We’ve all worked with DC motors at some point. Even if you aren’t a big hardware person, you’ve probably at least picked up a motor as a kid and touched a battery to the leads causing it to whir to life. These are usually standard DC motors and not their brushless relatives. Brushless motors require a bit more work since you are manually controlling things that are normally taken care of with the brushes. This article won’t teach you how, rather it will show you the mistakes one person made in his inaugural effort to use them. It is mildly amusing, but the project summary that he’s using them for seems even more interesting.

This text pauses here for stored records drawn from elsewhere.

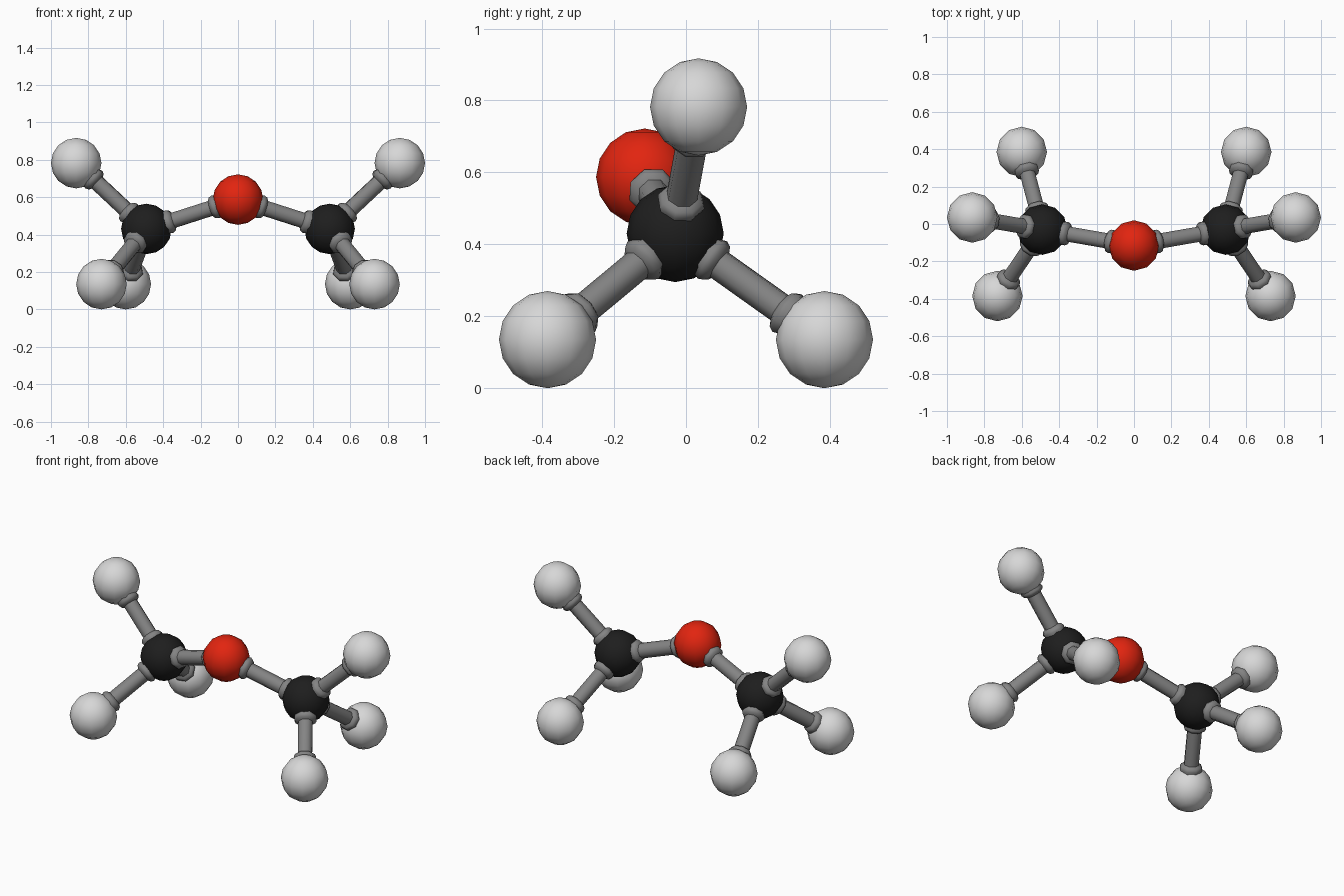
import bpy, bmesh, math
from mathutils import Vector

if "Cube" in bpy.data.objects:
    bpy.data.objects.remove(bpy.data.objects["Cube"])


def mat(name, rgb):
    m = bpy.data.materials.new(name)
    m.diffuse_color = (*rgb, 1)
    m.use_nodes = True
    m.node_tree.nodes["Principled BSDF"].inputs["Base Color"].default_value = m.diffuse_color
    return m


WHITE = mat("white", (0.68, 0.68, 0.68))
BLACK = mat("black", (0.013, 0.013, 0.013))
RED = mat("red", (0.76, 0.018, 0.005))
GREY = mat("grey", (0.23, 0.23, 0.23))
R = 0.135


def finish(bm, name, material, angle):
    bmesh.ops.recalc_face_normals(bm, faces=bm.faces)
    me = bpy.data.meshes.new(name)
    bm.to_mesh(me)
    bm.free()
    me.materials.append(material)
    ob = bpy.data.objects.new(name, me)
    bpy.context.collection.objects.link(ob)
    bpy.ops.object.select_all(action='DESELECT')
    ob.select_set(True)
    bpy.context.view_layer.objects.active = ob
    bpy.ops.object.shade_smooth_by_angle(angle=math.radians(angle))
    return ob


def atom(name, pos, material):
    bm = bmesh.new()
    bmesh.ops.create_uvsphere(bm, u_segments=12, v_segments=8, radius=R)
    finish(bm, name, material, 60).location = pos


def bond(name, a, b, sides=8):
    # lathed rod with a flared collar hugging the ball at each end
    a, b = Vector(a), Vector(b)
    length = (b - a).length
    half = [(0.055, 0.095), (0.068, 0.130), (0.060, 0.146), (0.044, 0.155)]
    profile = half + [(r, length - z) for r, z in reversed(half)]
    bm = bmesh.new()
    rings = []
    for r, z in profile:
        rings.append([bm.verts.new((r * math.cos(t), r * math.sin(t), z))
                      for t in (2 * math.pi * (i + 0.5) / sides for i in range(sides))])
    for lo, hi in zip(rings, rings[1:]):
        for i in range(sides):
            j = (i + 1) % sides
            bm.faces.new((lo[i], lo[j], hi[j], hi[i]))
    bm.faces.new(rings[0][::-1])
    bm.faces.new(rings[-1])
    ob = finish(bm, name, GREY, 50)
    ob.location = a
    ob.rotation_mode = 'QUATERNION'
    ob.rotation_quaternion = (b - a).to_track_quat('Z', 'Y')


# central red ball
center = (0, -0.115, 0.587)
atom("centre_red_ball", center, RED)

# each side: black ball, its link to the centre, three white balls
for side, s in (("left", -1), ("right", 1)):
    hub = (s * 0.49, -0.03, 0.43)
    atom(side + "_black_ball", hub, BLACK)
    bond(side + "_centre_rod", hub, center)
    for part, (x, y, z) in {"upper": (0.865, 0.035, 0.782),
                            "front": (0.73, -0.385, 0.135),
                            "back": (0.60, 0.385, 0.135)}.items():
        tip = (s * x, y, z)
        atom(f"{side}_{part}_white_ball", tip, WHITE)
        bond(f"{side}_{part}_rod", hub, tip)
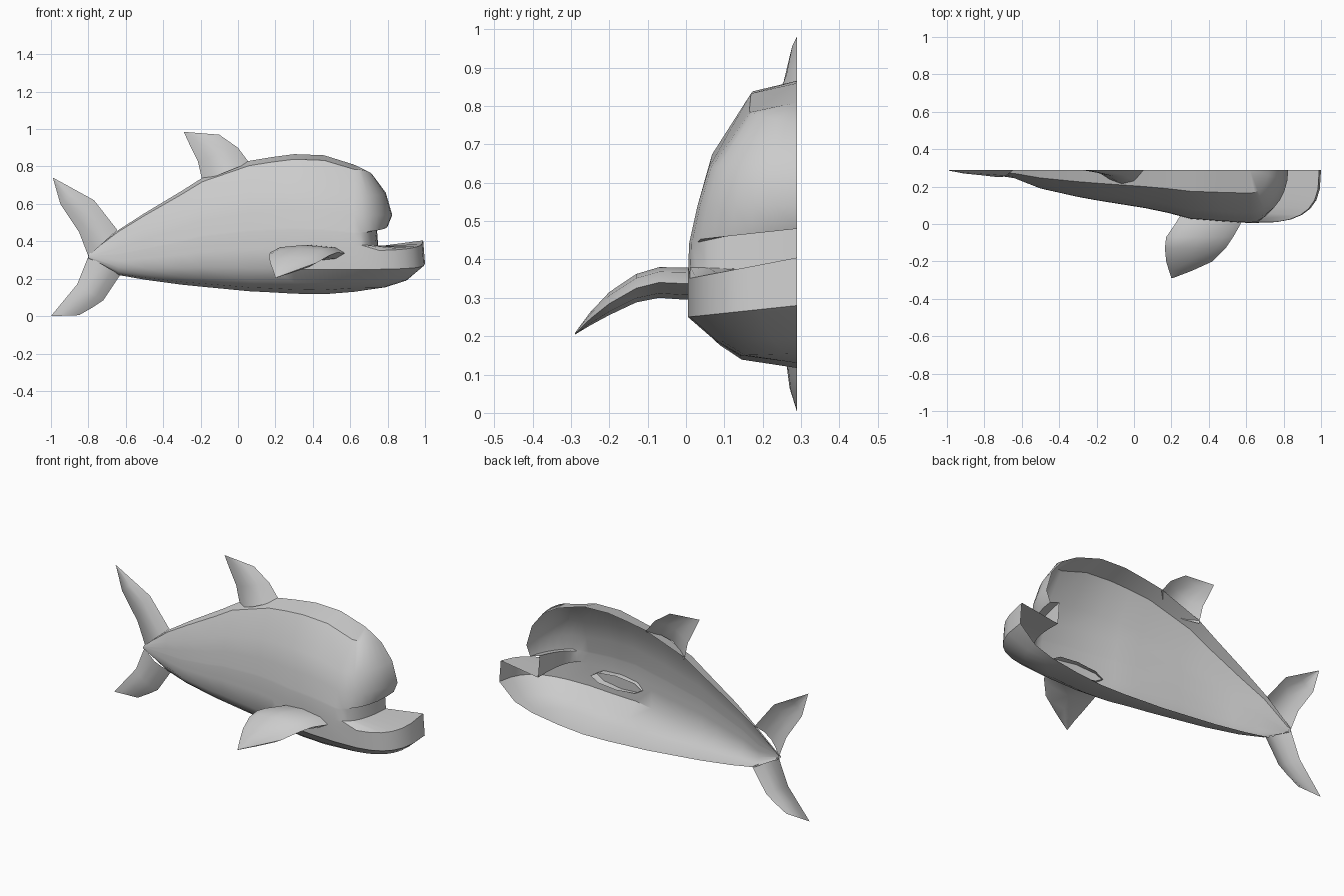
import bpy, bmesh
from math import sin, cos, pi

MID = 0.29  # open cut plane of the half shell


def mesh_grid(name, cols, close=False, angle=40):
    """Skin a list of equal-length point columns."""
    bm = bmesh.new()
    vs = [[bm.verts.new(p) for p in c] for c in cols]
    n = len(cols[0])
    for a, b in zip(vs, vs[1:]):
        for i in range(n if close else n - 1):
            j = (i + 1) % n
            bm.faces.new((a[i], a[j], b[j], b[i]))
    bmesh.ops.remove_doubles(bm, verts=bm.verts, dist=0.0005)
    bmesh.ops.recalc_face_normals(bm, faces=bm.faces)
    me = bpy.data.meshes.new(name)
    bm.to_mesh(me)
    bm.free()
    ob = bpy.data.objects.new(name, me)
    bpy.context.collection.objects.link(ob)
    bpy.ops.object.select_all(action='DESELECT')
    ob.select_set(True)
    bpy.context.view_layer.objects.active = ob
    bpy.ops.object.shade_smooth_by_angle(angle=angle * pi / 180)
    return ob


# Body section rows: side y, side z, then end x, end z on the mid plane, squareness
X0, TOP, BOT = 0.62, 0.81, 0.13
rows = [
    (0.29, 0.81, 0.62, 0.81, 2),     # crown
    (0.165, 0.785, 0.72, 0.75, 2),
    (0.06, 0.64, 0.79, 0.66, 2),
    (0.03, 0.54, 0.825, 0.54, 2),
    (0.01, 0.45, 0.80, 0.48, 2),     # upper lip
    (0.008, 0.44, 0.74, 0.50, 2.5),  # mouth roof
    (0.006, 0.38, 0.75, 0.37, 2.5),  # mouth floor
    (0.005, 0.35, 0.99, 0.405, 3),   # lower lip
    (0.005, 0.25, 1.00, 0.28, 3),
    (0.08, 0.185, 0.90, 0.19, 2.5),
    (0.14, 0.15, 0.79, 0.155, 2),
    (0.29, 0.13, 0.62, 0.13, 2),     # belly
]

# Body stations: x, top z, bottom z, half width
stations = [
    (-0.80, 0.33, 0.31, 0.02), (-0.64, 0.46, 0.22, 0.045),
    (-0.50, 0.55, 0.195, 0.10), (-0.30, 0.67, 0.168, 0.145),
    (-0.19, 0.74, 0.157, 0.165), (0.06, 0.83, 0.133, 0.205),
    (0.18, 0.85, 0.127, 0.23), (0.30, 0.866, 0.12, 0.262),
    (0.46, 0.86, 0.117, 0.275), (0.62, 0.81, 0.13, 0.285),
]
cols = []
for x, top, bot, w in stations:
    cols.append([(x, MID - w * (MID - y) / 0.285,
                  bot + (top - bot) * (z - BOT) / (TOP - BOT))
                 for y, z, *_ in rows])

# Head and jaw: every row curves round to the mid plane
STEPS = 7
for k in range(1, STEPS + 1):
    t = pi / 2 * k / STEPS
    col = []
    for y, z, xe, ze, n in rows:
        s, c = sin(t) ** (2 / n), max(cos(t), 0) ** (2 / n)
        if k == STEPS:
            c = 0
        col.append((X0 + (xe - X0) * s, MID - (MID - y) * c,
                    z + (ze - z) * (1 - c)))
    cols.append(col)
mesh_grid("body", cols)


def half_fin(name, secs):
    """Thin half-lens fin: lead x z, trail x z, half thickness."""
    out = []
    for lx, lz, tx, tz, w in secs:
        out.append([(lx + (tx - lx) * u, MID - w * b, lz + (tz - lz) * u)
                    for u, b in ((0, 0), (0.25, 0.8), (0.5, 1), (0.75, 0.7), (1, 0))])
    mesh_grid(name, out, angle=60)


half_fin("dorsal_fin", [
    (0.06, 0.82, -0.19, 0.72, 0.075), (0.0, 0.90, -0.215, 0.83, 0.035),
    (-0.10, 0.97, -0.26, 0.92, 0.016), (-0.20, 0.978, -0.29, 0.985, 0.0)])
half_fin("tail_upper", [
    (-0.645, 0.46, -0.80, 0.32, 0.04), (-0.77, 0.62, -0.85, 0.45, 0.03),
    (-0.87, 0.675, -0.95, 0.60, 0.02), (-0.985, 0.738, -0.99, 0.74, 0.005)])
half_fin("tail_lower", [
    (-0.63, 0.22, -0.80, 0.32, 0.04), (-0.72, 0.085, -0.86, 0.17, 0.028),
    (-0.78, 0.045, -0.93, 0.085, 0.02), (-0.85, 0.005, -1.0, 0.0, 0.0)])

# Side flipper: y, trailing x, leading x, centre z, half thickness
flip = [
    (0.05, 0.25, 0.58, 0.335, 0.04), (0.0, 0.22, 0.57, 0.337, 0.042),
    (-0.07, 0.172, 0.53, 0.34, 0.04), (-0.13, 0.165, 0.49, 0.325, 0.037),
    (-0.20, 0.172, 0.42, 0.285, 0.03), (-0.25, 0.187, 0.31, 0.245, 0.017),
    (-0.29, 0.20, 0.205, 0.206, 0.002)]
rings = []
for y, xa, xb, z, h in flip:
    xm, xr = (xa + xb) / 2, (xb - xa) / 2
    rings.append([(xm + xr * cos(a), y, z + h * sin(a))
                  for a in [2 * pi * i / 8 for i in range(8)]])
mesh_grid("flipper", rings, close=True, angle=60)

The job that’s been paying my bills and keeping me away from artsy-fartsy circuits for the past six months involves making a set of these enormous robot doors for a Certain Very Fancy Person’s house. Each door is 13 feet tall, around 7 feet wide, and weighs 1500 pounds. There are 66 of them in said house, and more in the servant quarters(!?!). The circuits on board each door have to handle running an onboard air compressor (which regulates a pneumatic weatherseal) as well as keeping track of temperature to linearize the pressure sensors when the weather gets cold. They also have to charge and maintain sealed lead acid batteries. They have commutated power rails. They have to communicate over said power rails, and do so using an capacitively-coupled data slicer and a proprietary protocol I wrote. This protocol has to be robust enough to bootload the processor over. It’s a proper embedded systems job.